* Problem statement: Nothing outside the range is wanted. Repeat exactly the lines below from the one with "# Trunk: octagonal, slightly crooked" through the one with "-.17)], .875, .80, .017)".
Start of Entries shown
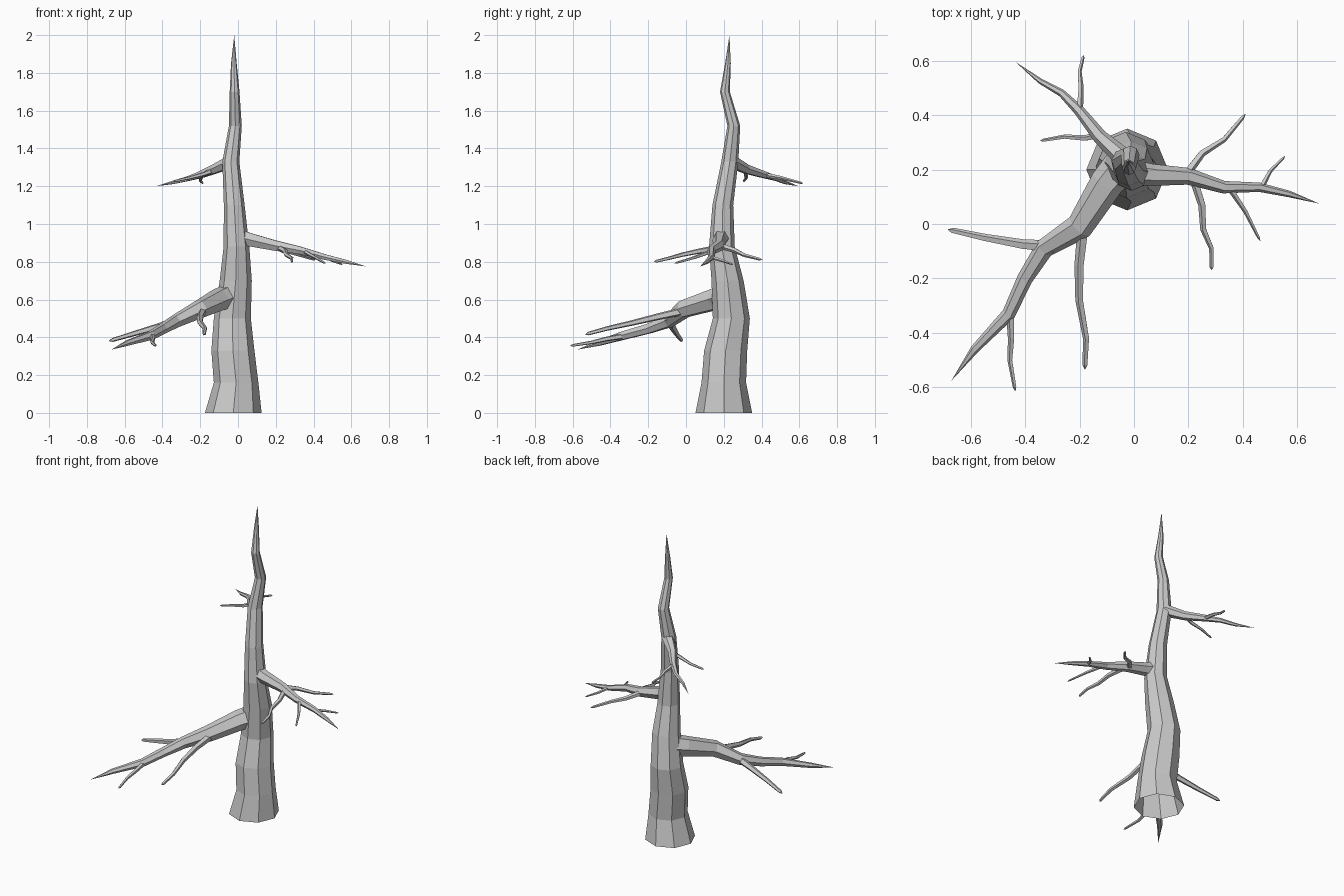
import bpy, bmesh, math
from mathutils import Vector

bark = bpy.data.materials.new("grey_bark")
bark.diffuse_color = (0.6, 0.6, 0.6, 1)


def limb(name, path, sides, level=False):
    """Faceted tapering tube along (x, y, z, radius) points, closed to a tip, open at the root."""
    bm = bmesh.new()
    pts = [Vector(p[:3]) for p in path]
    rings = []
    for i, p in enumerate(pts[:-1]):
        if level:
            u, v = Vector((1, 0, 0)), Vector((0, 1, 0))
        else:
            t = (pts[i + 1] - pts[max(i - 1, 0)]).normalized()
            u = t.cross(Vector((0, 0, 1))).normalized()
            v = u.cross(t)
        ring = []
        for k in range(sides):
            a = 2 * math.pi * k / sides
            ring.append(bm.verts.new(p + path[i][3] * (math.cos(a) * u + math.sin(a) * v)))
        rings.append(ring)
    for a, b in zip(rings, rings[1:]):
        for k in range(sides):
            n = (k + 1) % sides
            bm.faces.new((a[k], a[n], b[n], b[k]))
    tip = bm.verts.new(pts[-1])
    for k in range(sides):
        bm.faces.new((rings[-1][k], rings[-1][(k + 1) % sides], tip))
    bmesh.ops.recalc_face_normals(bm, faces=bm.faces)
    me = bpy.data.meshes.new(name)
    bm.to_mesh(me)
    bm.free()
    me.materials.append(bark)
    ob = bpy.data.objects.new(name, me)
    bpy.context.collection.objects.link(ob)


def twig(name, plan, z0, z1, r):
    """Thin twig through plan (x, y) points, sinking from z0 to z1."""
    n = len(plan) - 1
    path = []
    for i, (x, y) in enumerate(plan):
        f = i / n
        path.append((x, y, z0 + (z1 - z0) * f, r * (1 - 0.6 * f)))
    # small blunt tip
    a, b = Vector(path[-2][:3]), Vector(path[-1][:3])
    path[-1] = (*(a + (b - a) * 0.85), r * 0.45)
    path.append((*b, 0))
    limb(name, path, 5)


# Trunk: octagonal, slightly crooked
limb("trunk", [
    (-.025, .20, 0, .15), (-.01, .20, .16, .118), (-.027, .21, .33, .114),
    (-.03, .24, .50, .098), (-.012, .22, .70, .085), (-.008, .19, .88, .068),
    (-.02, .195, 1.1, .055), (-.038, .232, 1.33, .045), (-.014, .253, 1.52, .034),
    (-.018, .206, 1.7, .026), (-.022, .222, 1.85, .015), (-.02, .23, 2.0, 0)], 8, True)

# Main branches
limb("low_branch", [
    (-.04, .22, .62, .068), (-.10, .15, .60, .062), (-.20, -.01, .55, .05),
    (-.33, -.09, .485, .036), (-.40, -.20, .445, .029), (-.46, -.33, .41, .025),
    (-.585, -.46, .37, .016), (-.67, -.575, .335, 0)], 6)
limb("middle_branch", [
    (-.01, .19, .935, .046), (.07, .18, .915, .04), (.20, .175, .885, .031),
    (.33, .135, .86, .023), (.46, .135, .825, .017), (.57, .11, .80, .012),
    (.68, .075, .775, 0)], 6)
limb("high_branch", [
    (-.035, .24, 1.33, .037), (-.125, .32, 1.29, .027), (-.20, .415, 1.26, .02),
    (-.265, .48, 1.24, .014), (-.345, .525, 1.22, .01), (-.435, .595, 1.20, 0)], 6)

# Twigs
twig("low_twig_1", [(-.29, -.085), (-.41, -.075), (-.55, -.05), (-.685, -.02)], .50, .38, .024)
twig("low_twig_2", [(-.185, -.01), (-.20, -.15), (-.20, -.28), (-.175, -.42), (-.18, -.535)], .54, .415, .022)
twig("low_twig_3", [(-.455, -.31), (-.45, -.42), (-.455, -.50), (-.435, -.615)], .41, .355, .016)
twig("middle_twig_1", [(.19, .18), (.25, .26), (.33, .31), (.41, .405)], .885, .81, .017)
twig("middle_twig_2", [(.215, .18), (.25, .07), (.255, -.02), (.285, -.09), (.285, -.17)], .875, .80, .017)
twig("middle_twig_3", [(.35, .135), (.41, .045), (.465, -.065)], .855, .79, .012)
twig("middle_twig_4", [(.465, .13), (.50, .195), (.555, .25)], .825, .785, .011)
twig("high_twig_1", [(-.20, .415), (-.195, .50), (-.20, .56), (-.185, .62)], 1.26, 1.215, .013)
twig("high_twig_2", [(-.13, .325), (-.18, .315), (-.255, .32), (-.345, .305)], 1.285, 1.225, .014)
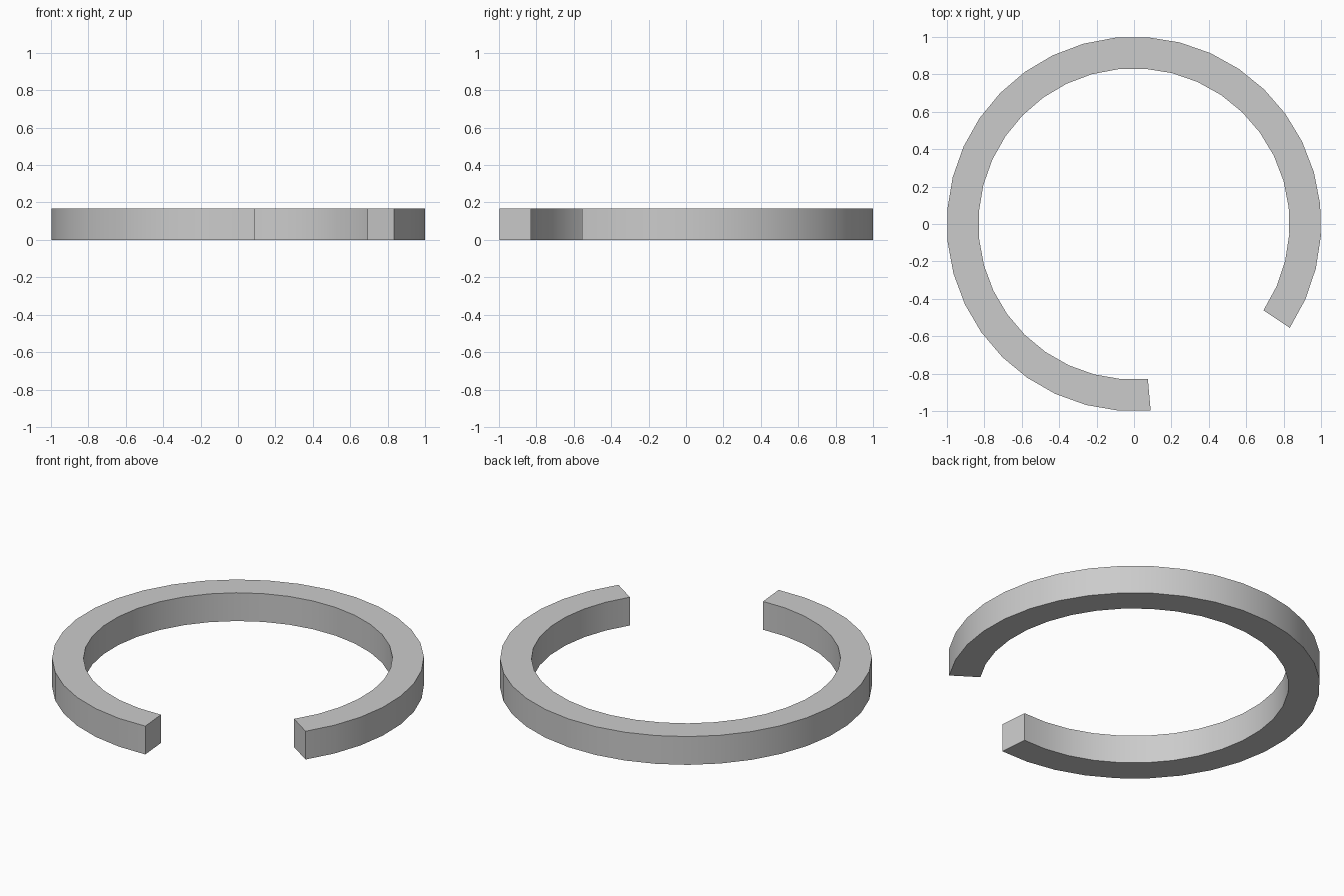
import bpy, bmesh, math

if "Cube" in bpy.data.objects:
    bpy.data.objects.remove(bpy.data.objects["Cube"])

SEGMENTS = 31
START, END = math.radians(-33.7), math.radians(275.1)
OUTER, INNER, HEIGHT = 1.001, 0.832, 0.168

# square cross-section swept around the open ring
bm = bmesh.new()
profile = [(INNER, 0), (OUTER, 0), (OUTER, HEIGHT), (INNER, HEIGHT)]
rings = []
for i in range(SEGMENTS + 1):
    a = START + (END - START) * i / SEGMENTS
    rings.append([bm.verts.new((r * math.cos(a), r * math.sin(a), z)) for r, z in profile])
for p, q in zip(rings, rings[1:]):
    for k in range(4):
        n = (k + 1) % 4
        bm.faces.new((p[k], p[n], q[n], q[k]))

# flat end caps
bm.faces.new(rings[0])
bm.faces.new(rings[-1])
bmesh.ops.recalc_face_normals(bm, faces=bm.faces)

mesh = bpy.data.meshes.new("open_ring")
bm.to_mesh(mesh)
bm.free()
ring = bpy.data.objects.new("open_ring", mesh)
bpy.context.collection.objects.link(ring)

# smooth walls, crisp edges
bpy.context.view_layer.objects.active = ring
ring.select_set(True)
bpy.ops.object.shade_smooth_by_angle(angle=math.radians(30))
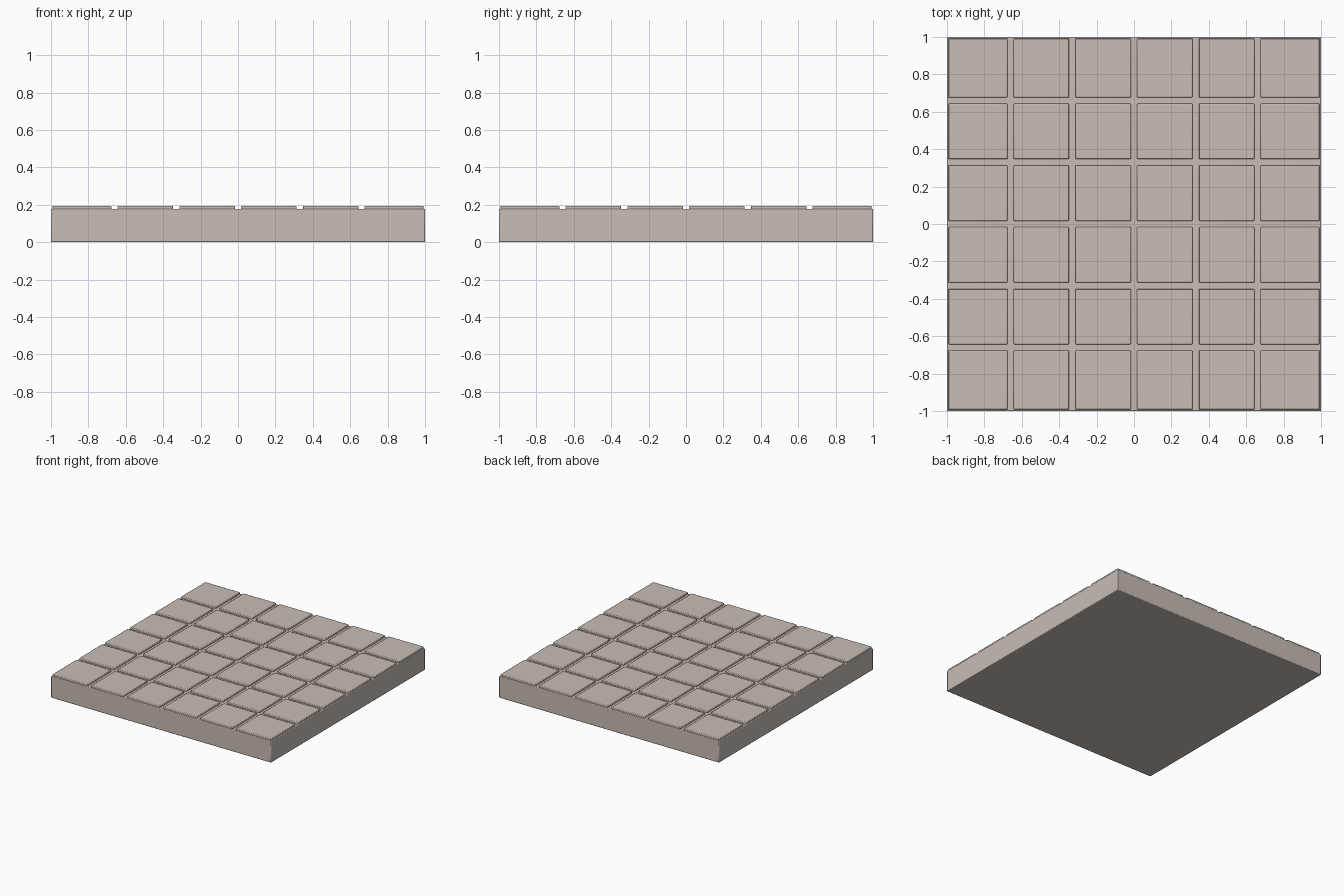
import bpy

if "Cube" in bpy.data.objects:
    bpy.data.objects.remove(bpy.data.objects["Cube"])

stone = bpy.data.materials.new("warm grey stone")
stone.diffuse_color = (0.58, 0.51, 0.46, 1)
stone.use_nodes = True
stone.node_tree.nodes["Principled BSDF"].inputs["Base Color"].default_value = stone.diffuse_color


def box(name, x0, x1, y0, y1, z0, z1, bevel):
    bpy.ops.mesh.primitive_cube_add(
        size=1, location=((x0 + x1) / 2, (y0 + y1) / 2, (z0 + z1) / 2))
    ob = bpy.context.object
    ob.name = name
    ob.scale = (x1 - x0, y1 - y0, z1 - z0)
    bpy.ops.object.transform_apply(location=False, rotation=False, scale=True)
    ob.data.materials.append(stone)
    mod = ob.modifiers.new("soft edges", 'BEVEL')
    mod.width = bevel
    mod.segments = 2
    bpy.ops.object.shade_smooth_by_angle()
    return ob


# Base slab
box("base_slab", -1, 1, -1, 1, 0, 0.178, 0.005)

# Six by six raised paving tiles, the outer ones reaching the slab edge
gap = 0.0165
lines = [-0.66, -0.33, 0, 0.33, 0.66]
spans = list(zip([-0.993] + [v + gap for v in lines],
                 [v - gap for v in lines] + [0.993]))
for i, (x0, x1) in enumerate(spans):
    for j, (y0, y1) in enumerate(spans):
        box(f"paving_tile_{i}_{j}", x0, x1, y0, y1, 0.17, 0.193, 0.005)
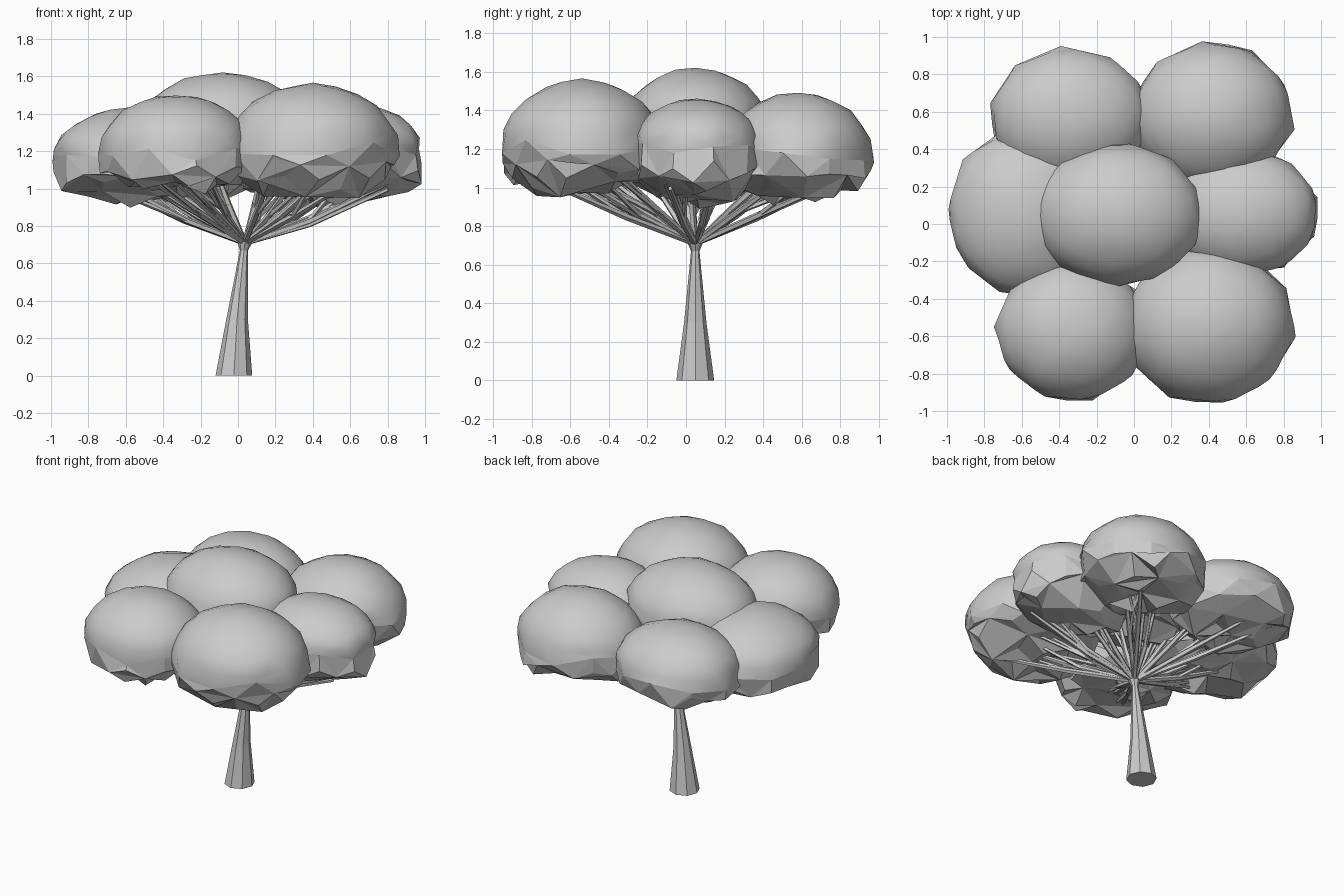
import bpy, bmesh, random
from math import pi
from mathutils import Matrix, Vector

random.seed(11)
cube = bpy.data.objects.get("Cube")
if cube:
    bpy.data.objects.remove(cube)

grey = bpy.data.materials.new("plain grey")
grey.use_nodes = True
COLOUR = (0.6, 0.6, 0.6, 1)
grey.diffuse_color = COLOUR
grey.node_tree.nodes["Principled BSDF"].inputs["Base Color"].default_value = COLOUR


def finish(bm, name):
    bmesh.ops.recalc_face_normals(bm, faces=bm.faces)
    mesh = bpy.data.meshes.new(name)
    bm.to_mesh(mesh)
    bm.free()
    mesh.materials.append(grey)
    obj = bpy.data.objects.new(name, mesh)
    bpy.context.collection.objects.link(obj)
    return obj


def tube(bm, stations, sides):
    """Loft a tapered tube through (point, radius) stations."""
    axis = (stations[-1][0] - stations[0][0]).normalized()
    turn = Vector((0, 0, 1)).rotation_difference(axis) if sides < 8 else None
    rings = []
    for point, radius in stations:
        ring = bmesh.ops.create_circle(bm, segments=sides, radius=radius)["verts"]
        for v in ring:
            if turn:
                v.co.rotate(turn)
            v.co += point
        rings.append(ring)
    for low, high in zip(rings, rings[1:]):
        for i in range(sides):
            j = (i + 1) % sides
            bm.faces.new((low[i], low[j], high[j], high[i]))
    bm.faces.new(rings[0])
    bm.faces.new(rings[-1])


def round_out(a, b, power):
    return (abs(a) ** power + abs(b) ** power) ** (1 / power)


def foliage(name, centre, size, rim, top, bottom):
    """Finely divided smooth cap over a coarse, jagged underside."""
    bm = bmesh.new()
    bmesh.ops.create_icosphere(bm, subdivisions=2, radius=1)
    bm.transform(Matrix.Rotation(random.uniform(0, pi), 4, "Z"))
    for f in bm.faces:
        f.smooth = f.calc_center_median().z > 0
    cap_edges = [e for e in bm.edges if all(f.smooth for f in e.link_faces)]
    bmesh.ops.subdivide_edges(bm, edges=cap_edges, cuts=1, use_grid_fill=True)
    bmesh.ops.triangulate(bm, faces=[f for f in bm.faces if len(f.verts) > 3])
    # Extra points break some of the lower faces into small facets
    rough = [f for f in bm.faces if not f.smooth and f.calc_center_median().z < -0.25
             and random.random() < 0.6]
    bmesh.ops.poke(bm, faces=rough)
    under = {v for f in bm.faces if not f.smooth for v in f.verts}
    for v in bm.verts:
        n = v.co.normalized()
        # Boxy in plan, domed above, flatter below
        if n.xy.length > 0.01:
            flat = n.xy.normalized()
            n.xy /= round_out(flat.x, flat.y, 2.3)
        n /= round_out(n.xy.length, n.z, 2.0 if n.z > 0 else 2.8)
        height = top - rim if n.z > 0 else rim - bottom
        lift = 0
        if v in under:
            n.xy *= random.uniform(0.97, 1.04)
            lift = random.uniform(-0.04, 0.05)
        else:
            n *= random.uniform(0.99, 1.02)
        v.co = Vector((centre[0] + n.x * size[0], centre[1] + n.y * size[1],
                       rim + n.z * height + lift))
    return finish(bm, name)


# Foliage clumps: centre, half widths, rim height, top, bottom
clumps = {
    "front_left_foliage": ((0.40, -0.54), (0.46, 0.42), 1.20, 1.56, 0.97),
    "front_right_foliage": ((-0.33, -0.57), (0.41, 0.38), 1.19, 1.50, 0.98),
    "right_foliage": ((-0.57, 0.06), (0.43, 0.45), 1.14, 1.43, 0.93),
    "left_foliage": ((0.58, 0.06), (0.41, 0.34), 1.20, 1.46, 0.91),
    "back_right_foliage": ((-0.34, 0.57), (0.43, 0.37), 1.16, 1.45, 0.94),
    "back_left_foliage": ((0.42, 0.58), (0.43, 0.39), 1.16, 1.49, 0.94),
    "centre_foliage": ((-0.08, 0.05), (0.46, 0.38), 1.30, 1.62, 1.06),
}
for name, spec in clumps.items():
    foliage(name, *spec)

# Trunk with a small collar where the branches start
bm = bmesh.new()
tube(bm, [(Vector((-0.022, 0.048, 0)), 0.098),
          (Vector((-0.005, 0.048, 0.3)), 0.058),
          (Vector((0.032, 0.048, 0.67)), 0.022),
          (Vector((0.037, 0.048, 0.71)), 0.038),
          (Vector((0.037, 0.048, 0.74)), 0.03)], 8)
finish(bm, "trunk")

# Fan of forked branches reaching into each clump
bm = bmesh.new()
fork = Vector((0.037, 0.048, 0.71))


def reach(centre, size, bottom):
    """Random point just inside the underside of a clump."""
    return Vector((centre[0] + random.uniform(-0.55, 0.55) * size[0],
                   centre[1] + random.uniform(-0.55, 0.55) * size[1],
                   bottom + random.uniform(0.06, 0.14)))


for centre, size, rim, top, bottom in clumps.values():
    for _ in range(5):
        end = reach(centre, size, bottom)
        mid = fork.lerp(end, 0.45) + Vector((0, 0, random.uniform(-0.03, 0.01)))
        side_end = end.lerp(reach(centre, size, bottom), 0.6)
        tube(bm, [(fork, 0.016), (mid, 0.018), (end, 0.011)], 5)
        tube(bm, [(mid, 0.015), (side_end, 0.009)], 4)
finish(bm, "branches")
End of Entries shown
* Exercise output:
# Trunk: octagonal, slightly crooked
limb("trunk", [
    (-.025, .20, 0, .15), (-.01, .20, .16, .118), (-.027, .21, .33, .114),
    (-.03, .24, .50, .098), (-.012, .22, .70, .085), (-.008, .19, .88, .068),
    (-.02, .195, 1.1, .055), (-.038, .232, 1.33, .045), (-.014, .253, 1.52, .034),
    (-.018, .206, 1.7, .026), (-.022, .222, 1.85, .015), (-.02, .23, 2.0, 0)], 8, True)

# Main branches
limb("low_branch", [
    (-.04, .22, .62, .068), (-.10, .15, .60, .062), (-.20, -.01, .55, .05),
    (-.33, -.09, .485, .036), (-.40, -.20, .445, .029), (-.46, -.33, .41, .025),
    (-.585, -.46, .37, .016), (-.67, -.575, .335, 0)], 6)
limb("middle_branch", [
    (-.01, .19, .935, .046), (.07, .18, .915, .04), (.20, .175, .885, .031),
    (.33, .135, .86, .023), (.46, .135, .825, .017), (.57, .11, .80, .012),
    (.68, .075, .775, 0)], 6)
limb("high_branch", [
    (-.035, .24, 1.33, .037), (-.125, .32, 1.29, .027), (-.20, .415, 1.26, .02),
    (-.265, .48, 1.24, .014), (-.345, .525, 1.22, .01), (-.435, .595, 1.20, 0)], 6)

# Twigs
twig("low_twig_1", [(-.29, -.085), (-.41, -.075), (-.55, -.05), (-.685, -.02)], .50, .38, .024)
twig("low_twig_2", [(-.185, -.01), (-.20, -.15), (-.20, -.28), (-.175, -.42), (-.18, -.535)], .54, .415, .022)
twig("low_twig_3", [(-.455, -.31), (-.45, -.42), (-.455, -.50), (-.435, -.615)], .41, .355, .016)
twig("middle_twig_1", [(.19, .18), (.25, .26), (.33, .31), (.41, .405)], .885, .81, .017)
twig("middle_twig_2", [(.215, .18), (.25, .07), (.255, -.02), (.285, -.09), (.285, -.17)], .875, .80, .017)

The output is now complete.